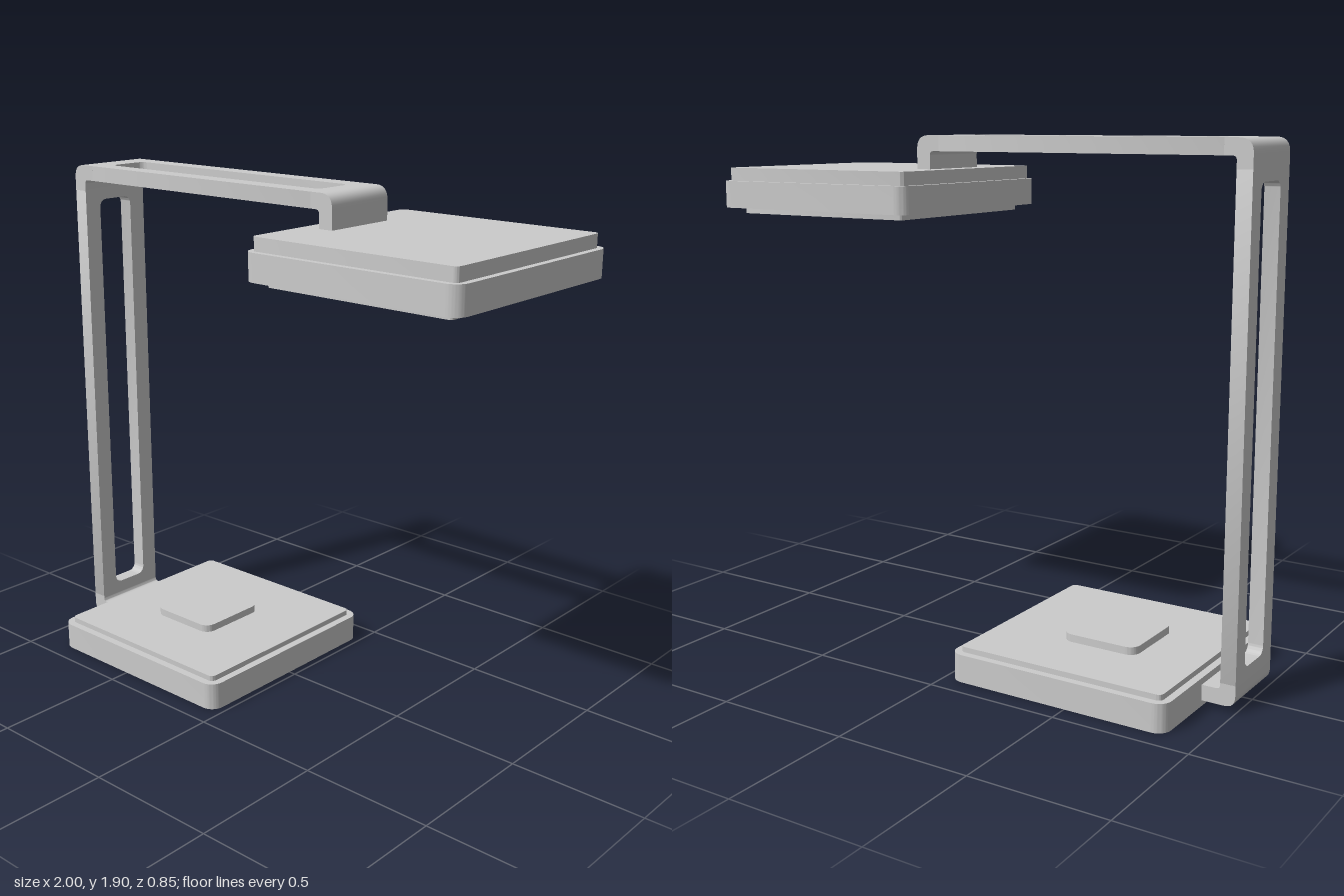
import * as THREE from 'three';
import { toCreasedNormals } from 'three/addons/utils/BufferGeometryUtils.js';

const material = new THREE.MeshStandardMaterial({ color: 0xcccccc });

// Rounded rectangle as a Shape or a hole Path
function roundedRect(x0, x1, y0, y1, r, Type = THREE.Shape) {
  const p = new Type();
  p.absarc(x1 - r, y0 + r, r, -Math.PI / 2, 0);
  p.absarc(x1 - r, y1 - r, r, 0, Math.PI / 2);
  p.absarc(x0 + r, y1 - r, r, Math.PI / 2, Math.PI);
  p.absarc(x0 + r, y0 + r, r, Math.PI, Math.PI * 1.5);
  p.closePath();
  return p;
}

function extrude(shape, depth) {
  return new THREE.ExtrudeGeometry(shape, { depth, bevelEnabled: false, curveSegments: 8 });
}

function addMesh(parent, name, geometry) {
  const mesh = new THREE.Mesh(toCreasedNormals(geometry, 0.6), material);
  mesh.name = name;
  parent.add(mesh);
}

// Flat block with rounded vertical edges
function addSlab(parent, name, [x0, x1], [y0, y1], halfZ, r) {
  const g = extrude(roundedRect(x0, x1, -halfZ, halfZ, r), y1 - y0);
  addMesh(parent, name, g.rotateX(-Math.PI / 2).translate(0, y0, 0));
}

// Bent strip section: a profile with [x, y, cornerRadius] points, swept across the arm width
function addBend(parent, name, points, halfZ) {
  const shape = new THREE.Shape();
  const n = points.length;
  points.forEach(([x, y, r = 0], i) => {
    const here = new THREE.Vector2(x, y);
    const toward = (p) => new THREE.Vector2(p[0], p[1]).sub(here).setLength(r).add(here);
    const a = r ? toward(points[(i + n - 1) % n]) : here;
    if (i === 0) shape.moveTo(a.x, a.y);
    else shape.lineTo(a.x, a.y);
    if (r) {
      const b = toward(points[(i + 1) % n]);
      shape.quadraticCurveTo(x, y, b.x, b.y);
    }
  });
  shape.closePath();
  addMesh(parent, name, extrude(shape, halfZ * 2).translate(0, 0, -halfZ));
}

export function createModel() {
  const model = new THREE.Group();
  model.name = 'deskLamp';

  // Base with raised deck and touch button
  const base = new THREE.Group();
  base.name = 'base';
  addSlab(base, 'baseBody', [-0.877, -0.027], [0, 0.102], 0.425, 0.05);
  addSlab(base, 'baseDeck', [-0.85, -0.056], [0.102, 0.122], 0.397, 0.02);
  addSlab(base, 'button', [-0.62, -0.328], [0.122, 0.15], 0.148, 0.04);
  model.add(base);

  // Lamp head with top cover and light panel
  const head = new THREE.Group();
  head.name = 'lampHead';
  addSlab(head, 'headBody', [0.147, 1], [1.632, 1.73], 0.425, 0.05);
  addSlab(head, 'headCover', [0.168, 0.976], [1.73, 1.778], 0.402, 0.02);
  addSlab(head, 'lightPanel', [0.203, 0.937], [1.61, 1.632], 0.367, 0.015);
  model.add(head);

  // Arm: two slotted plates joined by bent solid sections
  const arm = new THREE.Group();
  arm.name = 'arm';
  const w = 0.148, slot = 0.078, t = 0.056;
  const left = -1, right = 0.294, top = 1.898, bottom = 0.022;

  const post = roundedRect(-w, w, 0.1, 1.8, 0.0001);
  post.holes.push(roundedRect(-slot, slot, 0.14, 1.76, 0.03, THREE.Path));
  addMesh(arm, 'post', extrude(post, t).rotateY(Math.PI / 2).translate(left, 0, 0));

  const beam = roundedRect(-0.9, 0.2, -w, w, 0.0001);
  beam.holes.push(roundedRect(-0.865, 0.178, -slot, slot, 0.03, THREE.Path));
  addMesh(arm, 'beam', extrude(beam, t).rotateX(-Math.PI / 2).translate(0, top - t, 0));

  addBend(arm, 'foot', [
    [left, 0.1], [left, bottom, 0.04], [-0.86, bottom],
    [-0.86, bottom + t], [left + t, bottom + t, 0.015], [left + t, 0.1],
  ], w);
  addBend(arm, 'elbow', [
    [left, 1.8], [left + t, 1.8], [left + t, top - t, 0.015],
    [-0.9, top - t], [-0.9, top], [left, top, 0.05],
  ], w);
  addBend(arm, 'hanger', [
    [0.2, top], [0.2, top - t], [right - t, top - t, 0.015],
    [right - t, 1.77], [right, 1.77], [right, top, 0.05],
  ], w);
  model.add(arm);

  return model;
}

============

### Exercise goal:
Copy exactly the stretch of data above from the line with "const here = new THREE.Vector2(x, y);" through the line with "head.name = 'lampHead';", and omit all other lines.

### Exercise answer:
    const here = new THREE.Vector2(x, y);
    const toward = (p) => new THREE.Vector2(p[0], p[1]).sub(here).setLength(r).add(here);
    const a = r ? toward(points[(i + n - 1) % n]) : here;
    if (i === 0) shape.moveTo(a.x, a.y);
    else shape.lineTo(a.x, a.y);
    if (r) {
      const b = toward(points[(i + 1) % n]);
      shape.quadraticCurveTo(x, y, b.x, b.y);
    }
  });
  shape.closePath();
  addMesh(parent, name, extrude(shape, halfZ * 2).translate(0, 0, -halfZ));
}

export function createModel() {
  const model = new THREE.Group();
  model.name = 'deskLamp';

  // Base with raised deck and touch button
  const base = new THREE.Group();
  base.name = 'base';
  addSlab(base, 'baseBody', [-0.877, -0.027], [0, 0.102], 0.425, 0.05);
  addSlab(base, 'baseDeck', [-0.85, -0.056], [0.102, 0.122], 0.397, 0.02);
  addSlab(base, 'button', [-0.62, -0.328], [0.122, 0.15], 0.148, 0.04);
  model.add(base);

  // Lamp head with top cover and light panel
  const head = new THREE.Group();
  head.name = 'lampHead';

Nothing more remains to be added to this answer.